Let’s examine your OP again and I’ll point out where you are wrong.
However, there is no natural way to create a random event.
This is wrong. I showed you right there in that post of mine you quoted that there are natural ways to generate random events. Thermal noise and radioactive decay both generate random events.
Random does not exist in nature, it is a purely human concept that more refers to our inability to predict.
This is wrong. Randomness does exist in nature, as I’ve already explained. You also appear to be confusing randomness with causation. Random doesn’t mean uncaused; it means unpredictable.
This then implies that every thing that has ever happened is the effect of previous events. There is no chance.
This is wrong. There is chance. It is due to the randomness caused by quantum uncertainty.
The entirety of human history is defined by how the big bang went of and how the hydrogen came together into the original stars.
This is wrong. The entirety of human history is not
defined by a chain of unbroken events extending back to the big bang.
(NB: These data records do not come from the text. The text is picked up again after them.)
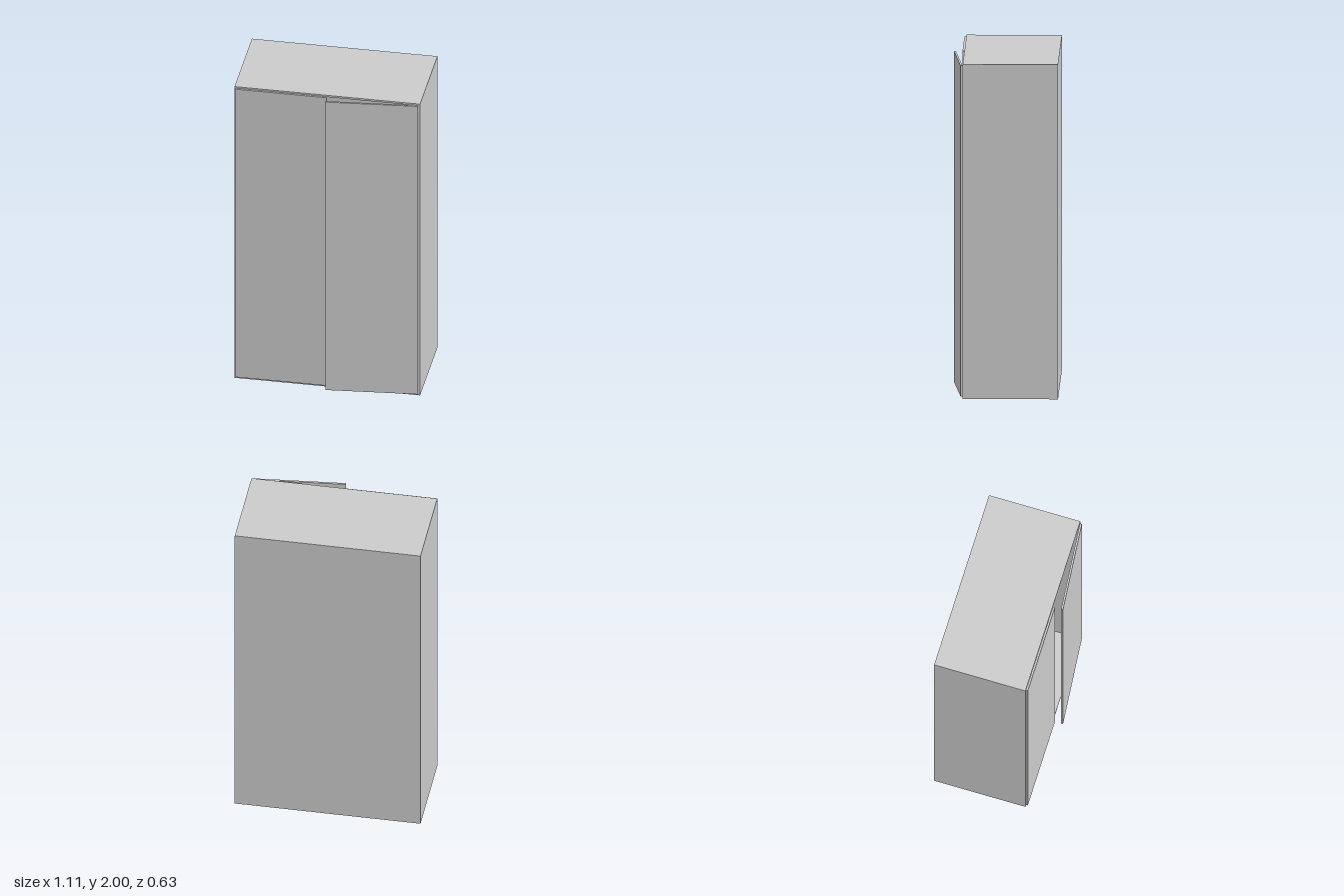
import * as THREE from 'three';

const W = 1.114, H = 2, BACK = -0.313, FRONT = 0.25, T = 0.012;
const DOOR_W = 0.548, DOOR_H = 1.977;

export function createModel() {
  const group = new THREE.Group();
  const material = new THREE.MeshStandardMaterial({ color: 0xcccccc, flatShading: true });

  const panel = (name, w, h, d, x, y, z, parent = group) => {
    const mesh = new THREE.Mesh(new THREE.BoxGeometry(w, h, d), material);
    mesh.name = name;
    mesh.position.set(x, y, z);
    parent.add(mesh);
    return mesh;
  };

  // Hollow carcass, open at the front
  const depth = FRONT - BACK, midZ = (FRONT + BACK) / 2;
  for (const [name, s] of [['leftSide', 1], ['rightSide', -1]]) {
    panel(name, T, H, depth, s * (W - T) / 2, H / 2, midZ);
  }
  for (const [name, y] of [['bottomPanel', T / 2], ['topPanel', H - T / 2]]) {
    panel(name, W - 2 * T, T, depth, 0, y, midZ);
  }
  panel('backPanel', W - 2 * T, H - 2 * T, T, 0, H / 2, BACK + T / 2);

  // Doors hinged at the outer edges; the left one stands ajar
  for (const [name, s, angle] of [['leftDoor', 1, 0.0916], ['rightDoor', -1, 0]]) {
    const hinge = new THREE.Group();
    hinge.name = name + 'Hinge';
    hinge.position.set(s * 0.549, H / 2 + 0.002, FRONT + 0.001);
    if (s > 0) hinge.position.x = 0.546;
    hinge.rotation.y = s * angle;
    panel(name, DOOR_W, DOOR_H, T, -s * DOOR_W / 2, 0, T / 2, hinge);
    group.add(hinge);
  }

  return group;
}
Quantum uncertainty causes random events right now—every second—and some of those events affect human affairs and your decisions every day.
Every thought you are currently happening has no meaning it is simply a chemical reaction and a result of previous events.
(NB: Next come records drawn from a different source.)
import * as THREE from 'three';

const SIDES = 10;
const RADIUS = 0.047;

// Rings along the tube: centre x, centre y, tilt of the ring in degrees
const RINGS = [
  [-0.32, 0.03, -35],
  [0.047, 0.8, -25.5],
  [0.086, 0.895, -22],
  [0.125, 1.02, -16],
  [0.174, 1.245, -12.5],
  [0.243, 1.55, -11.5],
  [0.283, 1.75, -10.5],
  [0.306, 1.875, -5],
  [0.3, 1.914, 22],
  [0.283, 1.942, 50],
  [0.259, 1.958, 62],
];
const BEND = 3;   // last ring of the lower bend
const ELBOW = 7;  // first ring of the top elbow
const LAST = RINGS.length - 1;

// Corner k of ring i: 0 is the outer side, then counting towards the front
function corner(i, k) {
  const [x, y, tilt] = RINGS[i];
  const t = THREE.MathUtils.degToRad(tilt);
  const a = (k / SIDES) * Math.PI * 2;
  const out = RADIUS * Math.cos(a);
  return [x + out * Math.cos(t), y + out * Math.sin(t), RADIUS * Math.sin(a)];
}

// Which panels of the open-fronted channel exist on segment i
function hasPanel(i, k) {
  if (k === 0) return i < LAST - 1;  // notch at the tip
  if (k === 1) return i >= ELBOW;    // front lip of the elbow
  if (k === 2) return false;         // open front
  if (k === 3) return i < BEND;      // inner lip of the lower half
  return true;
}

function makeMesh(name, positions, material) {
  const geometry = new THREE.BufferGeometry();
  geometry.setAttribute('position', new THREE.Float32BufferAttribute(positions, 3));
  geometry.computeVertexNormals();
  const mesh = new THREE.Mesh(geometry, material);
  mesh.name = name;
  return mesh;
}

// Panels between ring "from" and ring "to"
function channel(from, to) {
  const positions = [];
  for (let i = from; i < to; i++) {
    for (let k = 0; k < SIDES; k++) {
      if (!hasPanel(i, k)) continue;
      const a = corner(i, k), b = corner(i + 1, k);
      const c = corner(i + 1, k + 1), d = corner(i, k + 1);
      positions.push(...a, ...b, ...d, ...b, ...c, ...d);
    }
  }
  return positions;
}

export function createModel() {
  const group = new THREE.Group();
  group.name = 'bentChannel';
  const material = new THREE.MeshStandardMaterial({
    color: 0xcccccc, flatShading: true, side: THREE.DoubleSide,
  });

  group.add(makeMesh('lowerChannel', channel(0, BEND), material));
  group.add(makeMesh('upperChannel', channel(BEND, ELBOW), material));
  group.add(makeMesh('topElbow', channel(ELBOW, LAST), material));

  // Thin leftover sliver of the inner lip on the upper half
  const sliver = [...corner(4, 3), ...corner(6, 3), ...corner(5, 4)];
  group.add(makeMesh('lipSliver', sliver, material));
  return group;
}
This is wrong. Those chemical reactions and electrical impulses that form your thoughts are influenced to some extent by thermal noise, a random process. It could determine whether individual neurons fire or not. In cases where two choices have equal potential, it could influence your choice.
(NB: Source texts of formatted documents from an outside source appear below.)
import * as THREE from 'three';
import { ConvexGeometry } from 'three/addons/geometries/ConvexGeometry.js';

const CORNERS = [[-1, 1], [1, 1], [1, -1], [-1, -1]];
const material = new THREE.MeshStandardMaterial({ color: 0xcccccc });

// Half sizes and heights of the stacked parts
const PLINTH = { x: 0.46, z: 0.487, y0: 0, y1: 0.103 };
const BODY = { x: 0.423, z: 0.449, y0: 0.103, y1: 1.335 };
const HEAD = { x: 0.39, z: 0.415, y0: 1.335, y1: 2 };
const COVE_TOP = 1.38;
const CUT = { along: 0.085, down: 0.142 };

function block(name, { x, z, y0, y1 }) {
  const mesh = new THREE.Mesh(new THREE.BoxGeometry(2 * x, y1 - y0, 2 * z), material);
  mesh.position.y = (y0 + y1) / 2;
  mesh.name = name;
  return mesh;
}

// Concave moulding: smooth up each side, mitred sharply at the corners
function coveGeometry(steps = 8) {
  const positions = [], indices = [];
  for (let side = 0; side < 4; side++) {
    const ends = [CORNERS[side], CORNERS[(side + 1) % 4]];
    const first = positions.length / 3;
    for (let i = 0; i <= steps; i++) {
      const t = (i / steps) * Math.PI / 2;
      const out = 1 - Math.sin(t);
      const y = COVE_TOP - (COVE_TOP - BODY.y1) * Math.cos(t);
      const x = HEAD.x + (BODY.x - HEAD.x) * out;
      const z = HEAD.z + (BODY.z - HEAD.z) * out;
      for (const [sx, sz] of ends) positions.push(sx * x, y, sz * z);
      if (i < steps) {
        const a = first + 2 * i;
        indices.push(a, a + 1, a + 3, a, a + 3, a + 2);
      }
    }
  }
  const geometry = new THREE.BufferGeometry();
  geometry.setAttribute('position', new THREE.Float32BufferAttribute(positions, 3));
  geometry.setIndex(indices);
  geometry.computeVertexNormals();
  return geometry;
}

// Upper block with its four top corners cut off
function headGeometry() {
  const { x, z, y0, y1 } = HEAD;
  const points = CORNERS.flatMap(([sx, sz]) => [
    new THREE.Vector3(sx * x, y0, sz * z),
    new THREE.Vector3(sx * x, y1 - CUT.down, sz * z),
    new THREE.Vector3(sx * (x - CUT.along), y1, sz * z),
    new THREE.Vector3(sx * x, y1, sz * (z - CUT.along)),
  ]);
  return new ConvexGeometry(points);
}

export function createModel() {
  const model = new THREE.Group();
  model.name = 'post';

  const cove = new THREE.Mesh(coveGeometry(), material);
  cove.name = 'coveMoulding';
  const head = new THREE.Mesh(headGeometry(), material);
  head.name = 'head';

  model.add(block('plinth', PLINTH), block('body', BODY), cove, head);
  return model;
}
So this brings us to free will, every action you have and will take has been predetermined by nature. You can try and break that by doing something random, but you are unable it is simply action and reaction. We cannot change the future, because the future is already been determined.
This is wrong. Your actions have not been predetermined by nature. You probably make random choices every day without even being aware of it. However, whether some choices are random or not is not the issue. The question is how do you define free will? I define it as the ability to make a conscious decision. We make conscious decisions every day. How do you define free will?
EDIT: Actually, I think a better definition of free will is the ability to act at one’s own discretion. If you don’t have the ability to act on your choices then you don’t have free will.